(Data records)

====

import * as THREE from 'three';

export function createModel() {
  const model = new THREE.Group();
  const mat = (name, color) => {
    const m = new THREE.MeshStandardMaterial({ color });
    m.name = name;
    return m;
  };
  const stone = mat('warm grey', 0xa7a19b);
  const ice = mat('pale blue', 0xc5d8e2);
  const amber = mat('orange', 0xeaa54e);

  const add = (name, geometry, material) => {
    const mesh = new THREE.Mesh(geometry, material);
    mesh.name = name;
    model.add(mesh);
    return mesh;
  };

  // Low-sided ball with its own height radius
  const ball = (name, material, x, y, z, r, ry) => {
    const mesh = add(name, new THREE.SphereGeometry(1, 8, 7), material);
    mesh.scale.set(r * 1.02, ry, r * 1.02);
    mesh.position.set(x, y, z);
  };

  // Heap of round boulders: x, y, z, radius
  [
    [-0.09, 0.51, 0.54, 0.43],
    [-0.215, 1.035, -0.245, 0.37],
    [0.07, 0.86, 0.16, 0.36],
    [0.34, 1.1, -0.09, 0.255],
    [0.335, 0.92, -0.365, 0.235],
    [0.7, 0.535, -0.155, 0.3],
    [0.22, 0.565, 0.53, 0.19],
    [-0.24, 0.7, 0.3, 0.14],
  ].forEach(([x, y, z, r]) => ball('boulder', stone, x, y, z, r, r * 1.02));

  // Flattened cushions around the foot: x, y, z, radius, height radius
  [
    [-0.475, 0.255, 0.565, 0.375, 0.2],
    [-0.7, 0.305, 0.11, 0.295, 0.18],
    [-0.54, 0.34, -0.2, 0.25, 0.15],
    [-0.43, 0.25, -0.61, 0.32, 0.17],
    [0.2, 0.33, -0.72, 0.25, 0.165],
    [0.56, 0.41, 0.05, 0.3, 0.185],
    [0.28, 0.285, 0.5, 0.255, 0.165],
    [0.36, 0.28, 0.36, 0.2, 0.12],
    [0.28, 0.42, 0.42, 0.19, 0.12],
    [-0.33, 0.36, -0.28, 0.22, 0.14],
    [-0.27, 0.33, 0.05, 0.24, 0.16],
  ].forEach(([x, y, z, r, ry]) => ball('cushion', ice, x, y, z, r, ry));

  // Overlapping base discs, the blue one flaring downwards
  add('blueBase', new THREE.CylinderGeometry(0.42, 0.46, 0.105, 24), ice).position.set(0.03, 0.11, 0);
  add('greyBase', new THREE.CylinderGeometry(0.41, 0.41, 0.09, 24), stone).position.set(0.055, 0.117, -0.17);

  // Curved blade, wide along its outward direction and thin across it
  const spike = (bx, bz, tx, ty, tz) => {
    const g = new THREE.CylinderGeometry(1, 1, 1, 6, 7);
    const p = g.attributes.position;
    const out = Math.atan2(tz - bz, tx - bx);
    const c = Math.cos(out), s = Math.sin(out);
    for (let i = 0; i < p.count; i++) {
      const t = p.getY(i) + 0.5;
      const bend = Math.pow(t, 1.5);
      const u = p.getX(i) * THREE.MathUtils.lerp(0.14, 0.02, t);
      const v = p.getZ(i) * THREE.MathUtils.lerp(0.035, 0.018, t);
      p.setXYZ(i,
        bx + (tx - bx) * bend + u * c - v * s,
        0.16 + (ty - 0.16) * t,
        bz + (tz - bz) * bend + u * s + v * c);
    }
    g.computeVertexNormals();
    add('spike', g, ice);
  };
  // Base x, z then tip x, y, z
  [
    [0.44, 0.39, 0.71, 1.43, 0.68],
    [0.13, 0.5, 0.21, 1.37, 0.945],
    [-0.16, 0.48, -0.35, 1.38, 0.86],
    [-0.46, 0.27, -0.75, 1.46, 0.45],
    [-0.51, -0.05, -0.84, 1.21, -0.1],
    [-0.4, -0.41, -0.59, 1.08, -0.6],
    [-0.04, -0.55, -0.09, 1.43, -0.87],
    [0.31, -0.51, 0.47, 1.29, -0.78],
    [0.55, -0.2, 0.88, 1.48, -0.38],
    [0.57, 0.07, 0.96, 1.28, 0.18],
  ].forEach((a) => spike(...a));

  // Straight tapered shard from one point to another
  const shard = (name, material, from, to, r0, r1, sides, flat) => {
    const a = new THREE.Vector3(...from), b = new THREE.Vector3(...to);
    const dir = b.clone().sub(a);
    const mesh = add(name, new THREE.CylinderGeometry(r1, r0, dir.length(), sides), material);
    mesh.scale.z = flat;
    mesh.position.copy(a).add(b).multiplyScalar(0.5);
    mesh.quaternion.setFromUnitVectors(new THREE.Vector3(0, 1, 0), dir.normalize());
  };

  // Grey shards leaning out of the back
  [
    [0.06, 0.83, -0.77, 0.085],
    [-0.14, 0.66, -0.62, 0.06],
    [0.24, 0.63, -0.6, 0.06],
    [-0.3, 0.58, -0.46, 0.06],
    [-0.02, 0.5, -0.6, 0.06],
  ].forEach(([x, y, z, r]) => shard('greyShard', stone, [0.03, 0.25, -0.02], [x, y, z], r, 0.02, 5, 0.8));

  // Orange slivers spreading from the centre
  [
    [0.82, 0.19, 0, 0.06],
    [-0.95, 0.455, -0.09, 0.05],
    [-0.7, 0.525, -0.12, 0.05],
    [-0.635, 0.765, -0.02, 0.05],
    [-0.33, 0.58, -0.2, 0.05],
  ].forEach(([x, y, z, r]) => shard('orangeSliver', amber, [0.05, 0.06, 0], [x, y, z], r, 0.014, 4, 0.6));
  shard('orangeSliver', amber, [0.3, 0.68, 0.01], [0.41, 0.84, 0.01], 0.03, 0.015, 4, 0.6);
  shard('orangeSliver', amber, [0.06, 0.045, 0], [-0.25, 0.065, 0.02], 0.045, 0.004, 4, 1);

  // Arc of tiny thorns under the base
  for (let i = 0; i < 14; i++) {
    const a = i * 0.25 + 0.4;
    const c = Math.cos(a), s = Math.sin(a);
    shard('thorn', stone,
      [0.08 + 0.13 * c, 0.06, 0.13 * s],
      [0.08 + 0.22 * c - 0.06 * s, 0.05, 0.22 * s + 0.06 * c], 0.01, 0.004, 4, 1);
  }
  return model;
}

====

### What this task involves
Produce an exact copy of all the records.

### Task answer
import * as THREE from 'three';

export function createModel() {
  const model = new THREE.Group();
  const mat = (name, color) => {
    const m = new THREE.MeshStandardMaterial({ color });
    m.name = name;
    return m;
  };
  const stone = mat('warm grey', 0xa7a19b);
  const ice = mat('pale blue', 0xc5d8e2);
  const amber = mat('orange', 0xeaa54e);

  const add = (name, geometry, material) => {
    const mesh = new THREE.Mesh(geometry, material);
    mesh.name = name;
    model.add(mesh);
    return mesh;
  };

  // Low-sided ball with its own height radius
  const ball = (name, material, x, y, z, r, ry) => {
    const mesh = add(name, new THREE.SphereGeometry(1, 8, 7), material);
    mesh.scale.set(r * 1.02, ry, r * 1.02);
    mesh.position.set(x, y, z);
  };

  // Heap of round boulders: x, y, z, radius
  [
    [-0.09, 0.51, 0.54, 0.43],
    [-0.215, 1.035, -0.245, 0.37],
    [0.07, 0.86, 0.16, 0.36],
    [0.34, 1.1, -0.09, 0.255],
    [0.335, 0.92, -0.365, 0.235],
    [0.7, 0.535, -0.155, 0.3],
    [0.22, 0.565, 0.53, 0.19],
    [-0.24, 0.7, 0.3, 0.14],
  ].forEach(([x, y, z, r]) => ball('boulder', stone, x, y, z, r, r * 1.02));

  // Flattened cushions around the foot: x, y, z, radius, height radius
  [
    [-0.475, 0.255, 0.565, 0.375, 0.2],
    [-0.7, 0.305, 0.11, 0.295, 0.18],
    [-0.54, 0.34, -0.2, 0.25, 0.15],
    [-0.43, 0.25, -0.61, 0.32, 0.17],
    [0.2, 0.33, -0.72, 0.25, 0.165],
    [0.56, 0.41, 0.05, 0.3, 0.185],
    [0.28, 0.285, 0.5, 0.255, 0.165],
    [0.36, 0.28, 0.36, 0.2, 0.12],
    [0.28, 0.42, 0.42, 0.19, 0.12],
    [-0.33, 0.36, -0.28, 0.22, 0.14],
    [-0.27, 0.33, 0.05, 0.24, 0.16],
  ].forEach(([x, y, z, r, ry]) => ball('cushion', ice, x, y, z, r, ry));

  // Overlapping base discs, the blue one flaring downwards
  add('blueBase', new THREE.CylinderGeometry(0.42, 0.46, 0.105, 24), ice).position.set(0.03, 0.11, 0);
  add('greyBase', new THREE.CylinderGeometry(0.41, 0.41, 0.09, 24), stone).position.set(0.055, 0.117, -0.17);

  // Curved blade, wide along its outward direction and thin across it
  const spike = (bx, bz, tx, ty, tz) => {
    const g = new THREE.CylinderGeometry(1, 1, 1, 6, 7);
    const p = g.attributes.position;
    const out = Math.atan2(tz - bz, tx - bx);
    const c = Math.cos(out), s = Math.sin(out);
    for (let i = 0; i < p.count; i++) {
      const t = p.getY(i) + 0.5;
      const bend = Math.pow(t, 1.5);
      const u = p.getX(i) * THREE.MathUtils.lerp(0.14, 0.02, t);
      const v = p.getZ(i) * THREE.MathUtils.lerp(0.035, 0.018, t);
      p.setXYZ(i,
        bx + (tx - bx) * bend + u * c - v * s,
        0.16 + (ty - 0.16) * t,
        bz + (tz - bz) * bend + u * s + v * c);
    }
    g.computeVertexNormals();
    add('spike', g, ice);
  };
  // Base x, z then tip x, y, z
  [
    [0.44, 0.39, 0.71, 1.43, 0.68],
    [0.13, 0.5, 0.21, 1.37, 0.945],
    [-0.16, 0.48, -0.35, 1.38, 0.86],
    [-0.46, 0.27, -0.75, 1.46, 0.45],
    [-0.51, -0.05, -0.84, 1.21, -0.1],
    [-0.4, -0.41, -0.59, 1.08, -0.6],
    [-0.04, -0.55, -0.09, 1.43, -0.87],
    [0.31, -0.51, 0.47, 1.29, -0.78],
    [0.55, -0.2, 0.88, 1.48, -0.38],
    [0.57, 0.07, 0.96, 1.28, 0.18],
  ].forEach((a) => spike(...a));

  // Straight tapered shard from one point to another
  const shard = (name, material, from, to, r0, r1, sides, flat) => {
    const a = new THREE.Vector3(...from), b = new THREE.Vector3(...to);
    const dir = b.clone().sub(a);
    const mesh = add(name, new THREE.CylinderGeometry(r1, r0, dir.length(), sides), material);
    mesh.scale.z = flat;
    mesh.position.copy(a).add(b).multiplyScalar(0.5);
    mesh.quaternion.setFromUnitVectors(new THREE.Vector3(0, 1, 0), dir.normalize());
  };

  // Grey shards leaning out of the back
  [
    [0.06, 0.83, -0.77, 0.085],
    [-0.14, 0.66, -0.62, 0.06],
    [0.24, 0.63, -0.6, 0.06],
    [-0.3, 0.58, -0.46, 0.06],
    [-0.02, 0.5, -0.6, 0.06],
  ].forEach(([x, y, z, r]) => shard('greyShard', stone, [0.03, 0.25, -0.02], [x, y, z], r, 0.02, 5, 0.8));

  // Orange slivers spreading from the centre
  [
    [0.82, 0.19, 0, 0.06],
    [-0.95, 0.455, -0.09, 0.05],
    [-0.7, 0.525, -0.12, 0.05],
    [-0.635, 0.765, -0.02, 0.05],
    [-0.33, 0.58, -0.2, 0.05],
  ].forEach(([x, y, z, r]) => shard('orangeSliver', amber, [0.05, 0.06, 0], [x, y, z], r, 0.014, 4, 0.6));
  shard('orangeSliver', amber, [0.3, 0.68, 0.01], [0.41, 0.84, 0.01], 0.03, 0.015, 4, 0.6);
  shard('orangeSliver', amber, [0.06, 0.045, 0], [-0.25, 0.065, 0.02], 0.045, 0.004, 4, 1);

  // Arc of tiny thorns under the base
  for (let i = 0; i < 14; i++) {
    const a = i * 0.25 + 0.4;
    const c = Math.cos(a), s = Math.sin(a);
    shard('thorn', stone,
      [0.08 + 0.13 * c, 0.06, 0.13 * s],
      [0.08 + 0.22 * c - 0.06 * s, 0.05, 0.22 * s + 0.06 * c], 0.01, 0.004, 4, 1);
  }
  return model;
}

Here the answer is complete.